The Obama administration would like to persuade farmers that they can replace their federal crop subsidies with payments for reducing greenhouse gas emissions.
It isn’t an easy sell.
The administration not only needs the budget savings from cutting farm subsidies. It also needs the support of farmers — and their allies in the Senate — to win passage of a cap-and-trade system to limit carbon emissions.
And the only way to get the agriculture sector behind a cap-and-trade bill is to persuade farmers that the benefits they’d get would outweigh the expected higher prices they’d pay for diesel, fertilizer and other oil products.
So far, farm groups aren’t ready to buy the deal.
The administration’s proposal to phase out some farm subsidies is dead in Congress.
Agriculture Secretary Tom Vilsack tried to sell farmers on the idea that they could make up the money from future carbon payments. But he couldn’t even get the National Farmers Union, normally aligned with Democrats, to go along.
Vilsack, even as he conceded last week that the subsidy cut was in trouble, insisted there “are unlimited opportunities” for farmers to benefit from a cap-and-trade system “so long as agriculture is at the table” when Congress writes the law.
Vilsack is telling farm groups that the carbon payments could be worth an astounding $100 billion a year, a claim based on a report by the 25×25 Steering Committee, a group promoting the development of renewable energy. By comparison, USDA paid farmers $12 billion in subsidies last year, and the nation’s total net farm income was $89 billion.
The problem is that there are major unanswered questions as to how and whether farms could qualify for such payments.
One way farmers could get them is by stopping or reducing their tillage, keeping plant matter in the soil, or by converting cropland to grass.
But many farmers already follow no-till practices and may not qualify for payments.
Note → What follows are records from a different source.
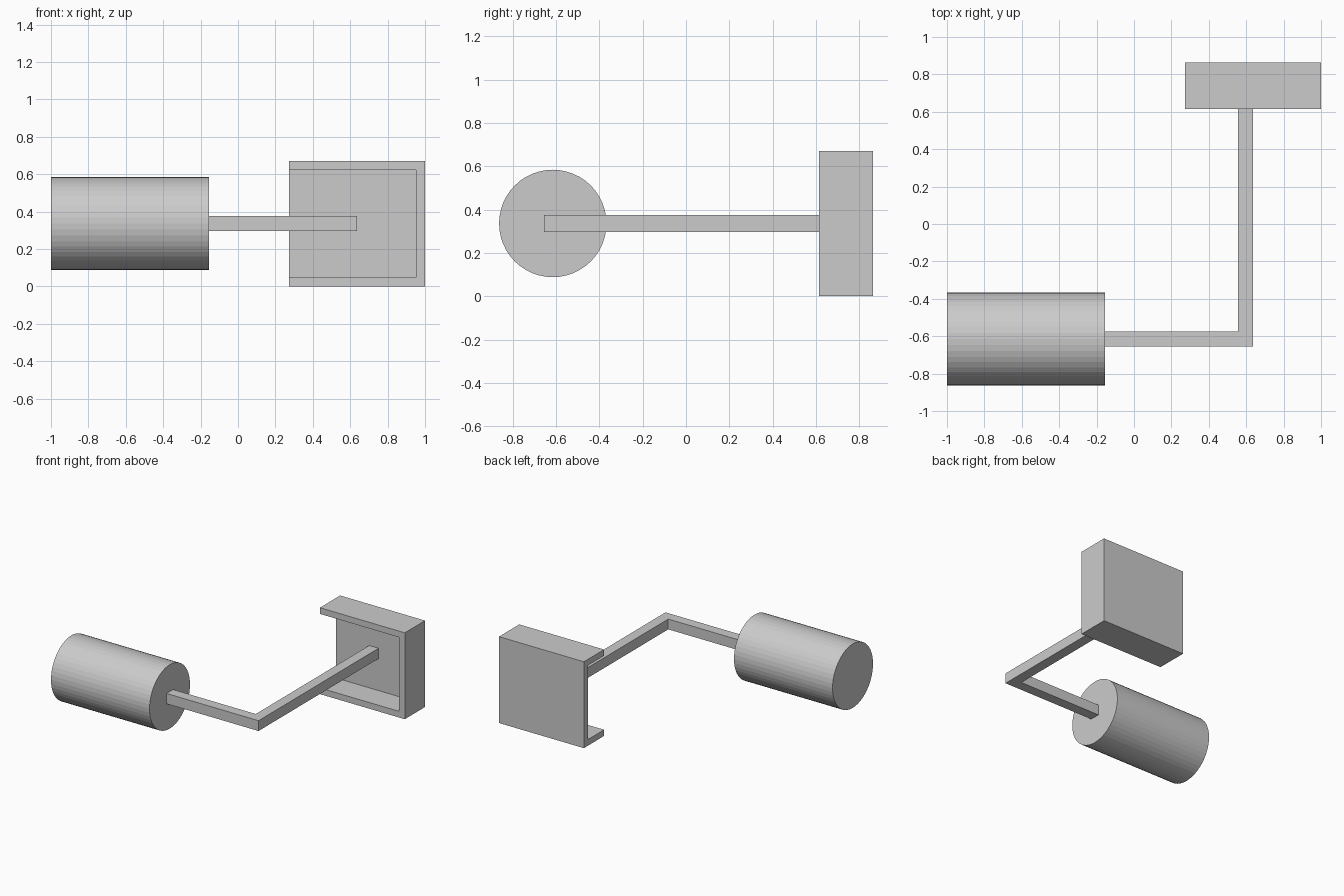
import bpy, bmesh
from mathutils import Matrix, Vector

if "Cube" in bpy.data.objects:
    bpy.data.objects.remove(bpy.data.objects["Cube"], do_unlink=True)

grey = bpy.data.materials.new("light grey")
grey.use_nodes = True
grey.diffuse_color = (0.6, 0.6, 0.6, 1)
grey.node_tree.nodes["Principled BSDF"].inputs["Base Color"].default_value = (0.6, 0.6, 0.6, 1)


def finish(name, bm):
    bmesh.ops.recalc_face_normals(bm, faces=bm.faces)
    mesh = bpy.data.meshes.new(name)
    bm.to_mesh(mesh)
    bm.free()
    mesh.materials.append(grey)
    obj = bpy.data.objects.new(name, mesh)
    bpy.context.collection.objects.link(obj)
    return obj


def prism(name, outline, z0, z1):
    """Extrude an (x, y) outline from z0 up to z1."""
    bm = bmesh.new()
    face = bm.faces.new([bm.verts.new((x, y, z0)) for x, y in outline])
    result = bmesh.ops.extrude_face_region(bm, geom=[face])
    top = [v for v in result["geom"] if isinstance(v, bmesh.types.BMVert)]
    bmesh.ops.translate(bm, verts=top, vec=(0, 0, z1 - z0))
    return finish(name, bm)


def rect(x0, x1, y0, y1):
    return [(x0, y0), (x1, y0), (x1, y1), (x0, y1)]


# Roller lying along x
left, right, radius = -1.0, -0.155, 0.248
roller_y, mid_z = -0.615, 0.336
bm = bmesh.new()
bmesh.ops.create_cone(
    bm, cap_ends=True, segments=48, radius1=radius, radius2=radius, depth=right - left,
    matrix=Matrix.Translation(Vector(((left + right) / 2, roller_y, mid_z)))
    @ Matrix.Rotation(1.5707963, 4, "Y"))
finish("roller", bm)

# Square-section arm with one right-angle elbow
w = 0.04
elbow_x, arm_end = 0.595, 0.82
prism("arm", [
    (right, roller_y - w), (elbow_x + w, roller_y - w), (elbow_x + w, arm_end),
    (elbow_x - w, arm_end), (elbow_x - w, roller_y + w), (right, roller_y + w)],
    mid_z - w, mid_z + w)

# Bracket, open at the front and on its right side
x0, x1, y0, y1, height, t = 0.272, 1.0, 0.615, 0.863, 0.67, 0.048
wall = [(x1 - t, y0), (x1, y0), (x1, y1), (x0, y1), (x0, y1 - t), (x1 - t, y1 - t)]
bracket = prism("bracket", wall, t, height - t)
for name, z in (("bracket_bottom", 0), ("bracket_top", height - t)):
    prism(name, rect(x0, x1, y0, y1), z, z + t)
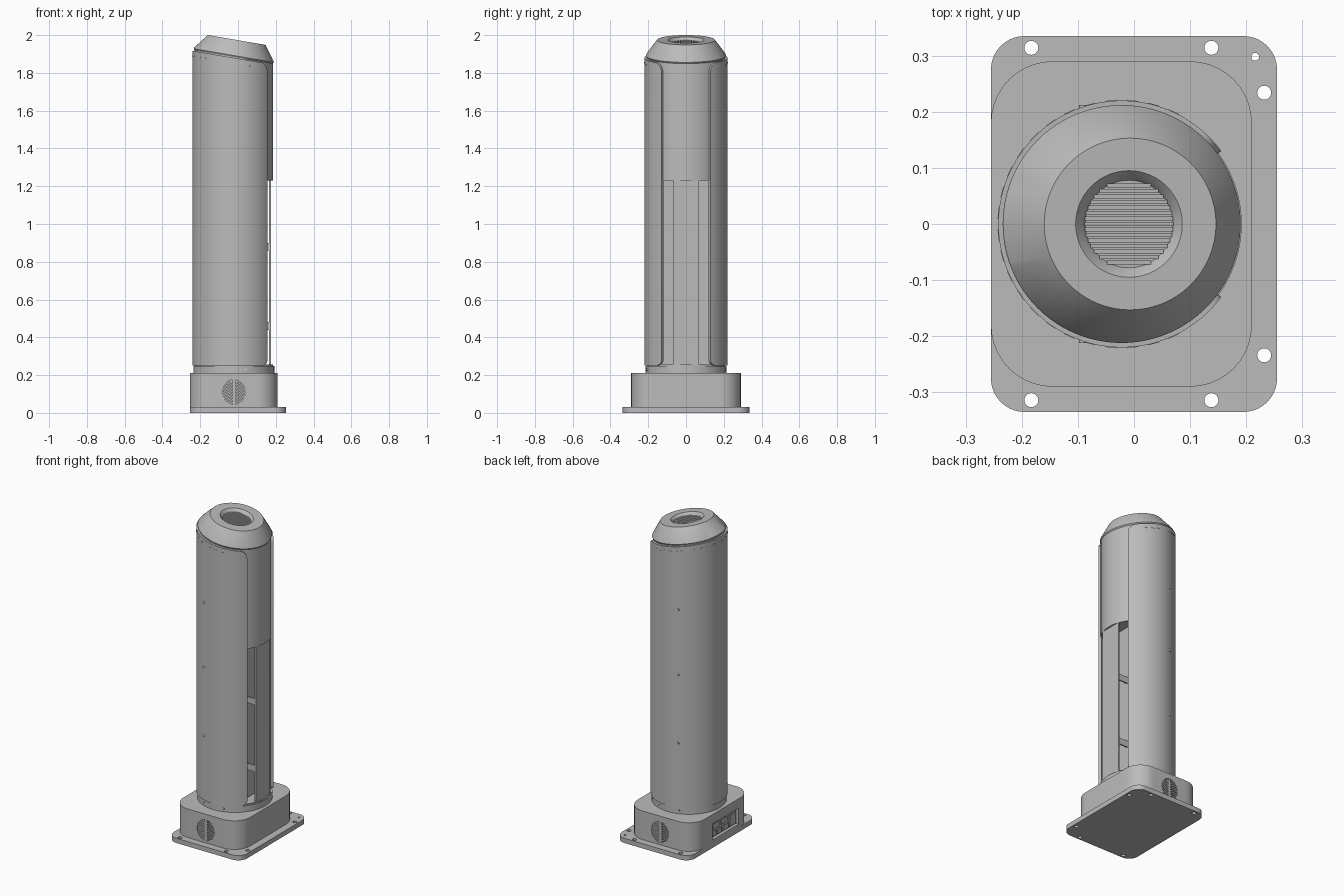
import bpy, bmesh, math
from mathutils import Vector, Matrix

if "Cube" in bpy.data.objects:
    bpy.data.objects.remove(bpy.data.objects["Cube"])

CX = -0.022        # column axis
SLOPE = -0.17      # tilt of the top, as a shear
CORE_R, SHELL_R = 0.207, 0.22

grey = bpy.data.materials.new("plain grey")
grey.use_nodes = True
grey.diffuse_color = (0.5, 0.5, 0.5, 1)
grey.node_tree.nodes["Principled BSDF"].inputs["Base Color"].default_value = (0.5, 0.5, 0.5, 1)


def finish(name, bm, smooth=True):
    bmesh.ops.recalc_face_normals(bm, faces=bm.faces)
    mesh = bpy.data.meshes.new(name)
    bm.to_mesh(mesh)
    bm.free()
    mesh.materials.append(grey)
    ob = bpy.data.objects.new(name, mesh)
    bpy.context.collection.objects.link(ob)
    if smooth:
        activate(ob)
        bpy.ops.object.shade_smooth_by_angle(angle=math.radians(30))
    return ob


def activate(ob):
    bpy.ops.object.select_all(action='DESELECT')
    ob.select_set(True)
    bpy.context.view_layer.objects.active = ob


def add_box(bm, x, y, z, turn=None):
    """Box from three (min, max) ranges, optionally turned about its centre."""
    mid = Vector([sum(r) / 2 for r in (x, y, z)])
    size = [r[1] - r[0] for r in (x, y, z)]
    m = Matrix.Translation(mid) @ (turn or Matrix()) @ Matrix.Diagonal((*size, 1))
    bmesh.ops.create_cube(bm, size=1, matrix=m)


def add_rod(bm, centre, r, depth, axis='Z', sides=20, squash=1):
    turn = {'X': Matrix.Rotation(math.pi / 2, 4, 'Y'),
            'Y': Matrix.Rotation(math.pi / 2, 4, 'X'), 'Z': Matrix()}[axis]
    m = Matrix.Translation(centre) @ Matrix.Diagonal((1, 1, squash, 1)) @ turn
    bmesh.ops.create_cone(bm, cap_ends=True, segments=sides, radius1=r, radius2=r,
                          depth=depth, matrix=m)


def rounded_slab(name, x, y, z, r):
    bm = bmesh.new()
    pts = []
    for k, (sx, sy) in enumerate([(1, 1), (0, 1), (0, 0), (1, 0)]):
        cx = x[1] - r if sx else x[0] + r
        cy = y[1] - r if sy else y[0] + r
        for i in range(11):
            a = (k + i / 10) * math.pi / 2
            pts.append(bm.verts.new((cx + r * math.cos(a), cy + r * math.sin(a), z[0])))
    face = bm.faces.new(pts)
    up = bmesh.ops.extrude_face_region(bm, geom=[face])
    bmesh.ops.translate(bm, vec=(0, 0, z[1] - z[0]),
                        verts=[v for v in up["geom"] if isinstance(v, bmesh.types.BMVert)])
    return finish(name, bm)


def lathe(name, rings, sides=96):
    """Closed stack of (centre x, radius, height, shear) rings."""
    bm = bmesh.new()
    loops = []
    for cx, r, z, shear in rings:
        loop = []
        for i in range(sides):
            a = 2 * math.pi * i / sides
            px = cx + r * math.cos(a)
            loop.append(bm.verts.new((px, r * math.sin(a), z + shear * px)))
        loops.append(loop)
    for lo, hi in zip(loops, loops[1:]):
        for i in range(sides):
            j = (i + 1) % sides
            bm.faces.new((lo[i], lo[j], hi[j], hi[i]))
    bm.faces.new(loops[0])
    bm.faces.new(loops[-1])
    return finish(name, bm)


def cut(ob, bm):
    cutter = finish("cutter", bm, False)
    cutter.hide_render = True
    mod = ob.modifiers.new("cut", 'BOOLEAN')
    mod.operation, mod.solver, mod.object = 'DIFFERENCE', 'EXACT', cutter
    activate(ob)
    bpy.ops.object.modifier_apply(modifier=mod.name)
    bpy.data.objects.remove(cutter)
    bpy.ops.object.shade_smooth_by_angle(angle=math.radians(30))


# Floor plate with bolt holes
plate = rounded_slab("floor_plate", (-0.255, 0.255), (-0.335, 0.335), (0, 0.03), 0.06)
bm = bmesh.new()
for sy in (-1, 1):
    for hx, hy in [(-0.183, 0.314), (0.138, 0.314), (0.232, 0.234)]:
        add_rod(bm, (hx, sy * hy, 0.015), 0.0125, 0.1)
add_rod(bm, (0.216, 0.298, 0.015), 0.007, 0.1)
cut(plate, bm)

# Base housing with oval vent pockets and a connector bay
base = rounded_slab("base_housing", (-0.255, 0.21), (-0.29, 0.29), (0.03, 0.21), 0.11)
bm = bmesh.new()
for sy in (-1, 1):
    add_rod(bm, (CX, sy * 0.29, 0.11), 0.06, 0.04, 'Y', 32, 1.1)
add_box(bm, (-0.3, -0.235), (-0.16, 0.1), (0.05, 0.15))
cut(base, bm)

# Slanted vent slats on both sides, split by a middle bar
bm = bmesh.new()
for sy in (-1, 1):
    y = (sy * 0.28 - 0.008, sy * 0.28 + 0.008)
    add_box(bm, (CX - 0.008, CX + 0.008), (y[0], y[1]), (0.04, 0.18))
    for sx in (-1, 1):
        turn = Matrix.Rotation(-sx * math.radians(32), 4, 'Y')
        for i in range(8):
            z = 0.054 + i * 0.016
            mid = CX + sx * 0.033
            add_box(bm, (mid - 0.031, mid + 0.031), y, (z - 0.004, z + 0.004), turn)
finish("vent_slats", bm, False)

# Connectors inside the bay
bm = bmesh.new()
for y, z in [((0.05, 0.085), (0.06, 0.09)), ((0, 0.035), (0.06, 0.09)),
             ((-0.07, -0.015), (0.06, 0.09)), ((-0.145, -0.085), (0.06, 0.13)),
             ((0.02, 0.085), (0.105, 0.135)), ((-0.06, 0), (0.105, 0.135))]:
    add_box(bm, (-0.24, -0.248 + 0.002), y, z)
finish("connectors", bm, False)

# Column core with a tall front bay
core = lathe("column_core", [(CX, 0.214, 0.21, 0), (CX, 0.214, 0.248, 0),
                             (CX, CORE_R, 0.248, 0), (CX, CORE_R, 1.888, SLOPE)])
bm = bmesh.new()
add_box(bm, (0.1, 0.3), (-0.13, 0.13), (0.255, 1.23))
cut(core, bm)

# Wrap-around shell, open at the front, with rounded corners
bm = bmesh.new()
start = math.asin(0.13 / SHELL_R)
corner = 0.045
steps = [corner * (1 - math.cos(i * math.pi / 16)) / SHELL_R for i in range(8)]
first = start + corner / SHELL_R
span = 2 * math.pi - 2 * first
angles = [start + s for s in steps] + [first + span * i / 80 for i in range(81)]
angles += [2 * math.pi - start - s for s in reversed(steps)]
rows = []
for a in angles:
    d = min(a - start, 2 * math.pi - start - a) * SHELL_R
    gap = max(corner - d, 0)
    drop = corner - math.sqrt(max(corner ** 2 - gap ** 2, 0))
    row = []
    for r, top in [(CORE_R - 0.004, 0), (SHELL_R, 0), (SHELL_R, 1), (CORE_R - 0.004, 1)]:
        x, y = CX + r * math.cos(a), r * math.sin(a)
        z = 1.876 + SLOPE * x - drop if top else 0.25 + drop * 0.6
        row.append(bm.verts.new((x, y, z)))
    rows.append(row)
for p, q in zip(rows, rows[1:]):
    for i in range(4):
        j = (i + 1) % 4
        bm.faces.new((p[i], p[j], q[j], q[i]))
bm.faces.new(rows[0])
bm.faces.new(rows[-1])
finish("outer_shell", bm)

# Centre panel standing clear of the bay floor on brackets
bm = bmesh.new()
add_box(bm, (0.165, 0.175), (-0.07, 0.07), (0.25, 1.235))
for z in (0.46, 0.88):
    for sy in (-1, 1):
        add_box(bm, (0.095, 0.168), (sy * 0.06 - 0.004, sy * 0.06 + 0.004), (z - 0.02, z + 0.02))
finish("centre_panel", bm, False)

# Tilted cap with a recessed round opening
lathe("top_cap", [(CX, 0.2, 1.87, SLOPE), (CX, 0.212, 1.888, SLOPE), (CX, 0.21, 1.895, SLOPE),
                  (-0.007, 0.153, 1.973, SLOPE), (-0.009, 0.095, 1.973, SLOPE),
                  (-0.009, 0.083, 1.96, SLOPE), (-0.009, 0.078, 1.952, SLOPE)])

# Grille slats across the opening
bm = bmesh.new()
for i in range(-7, 8):
    y = i * 0.0098
    half = math.sqrt(0.079 ** 2 - y ** 2)
    add_box(bm, (-0.009 - half, -0.009 + half), (y - 0.0032, y + 0.0032), (1.948, 1.958))
for v in bm.verts:
    v.co.z += SLOPE * v.co.x
finish("grille_slats", bm, False)

# Screws on both sides of the shell and collar
bm = bmesh.new()
for sy in (-1, 1):
    for x, z, r in [(-0.09, 0.655, SHELL_R), (-0.09, 1.085, SHELL_R), (-0.09, 1.495, SHELL_R),
                    (-0.09, 0.23, 0.214), (0.04, 0.23, 0.214)]:
        y = sy * math.sqrt(r * r - (x - CX) ** 2)
        add_rod(bm, (x, y, z), 0.008, 0.006, 'Y', 16)
finish("screws", bm)

# Short dashes following the top rim of the shell
bm = bmesh.new()
for i in range(24):
    a = math.radians(65 + i * 10)
    x, y = CX + SHELL_R * math.cos(a), SHELL_R * math.sin(a)
    z = 1.848 + SLOPE * x
    add_box(bm, (x - 0.001, x + 0.001), (y - 0.01, y + 0.01), (z - 0.002, z + 0.002),
            Matrix.Rotation(a, 4, 'Z'))
finish("rim_dashes", bm, False)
The whole point of the cap-and-trade system is to reduce future greenhouse gas emissions, so why pay farmers for emission reductions they’ve already made?
And what about growers who farm in areas less suitable to no-till practices? How do you get them to support a cap-and-trade plan?
Another key issue is enforcement. Who will make sure farmers are doing what they’re paid to do?
“As we go to the Hill and start posing these questions to congressional staff, they’re always astounded about how many questions need to be answered,” said Jon Doggett, a lobbyist for the National Corn Growers Association.
The nation’s largest farm group, the American Farm Bureau Federation, has been especially skeptical of cap-and-trade legislation. Energy prices are almost certain to “go up far in excess” of whatever payments farmers receive, the group’s president, Bob Stallman, said recently.
“Everything looks sort of negative (for farmers) with regard to climate change legislation, as opposed to any positives,” he said.
A good measure of where farm country is on the issue should come in a few weeks. The House Agriculture Committee plans to hold hearings this spring and survey farm groups, universities and businesses on the issue.
The committee doesn’t have jurisdiction over the legislation. It’s under the purview of the House Energy and Commerce Committee, which is chaired by liberal California Democrat Henry Waxman.
But the agriculture committee does plan to write a bill of its own to define how agriculture is treated.
That alone is a sign of how much is at stake for the farm lobby. And how tough of a job the administration has on its hands.
Philip Brasher is a reporter for The Des Moines Register. E-mail: email@example.com
What is cap-and-trade?
A cap-and-trade program would force industry to reduce its use of fossil fuels by imposing caps on greenhouse gas emissions. Electric utilities, oil refiners and other companies that exceed the caps would have to reduce their emissions or buy credits. Those credits could come from farmers and others who reduce emissions through such measures as storing carbon in the soil or generating alternative energy.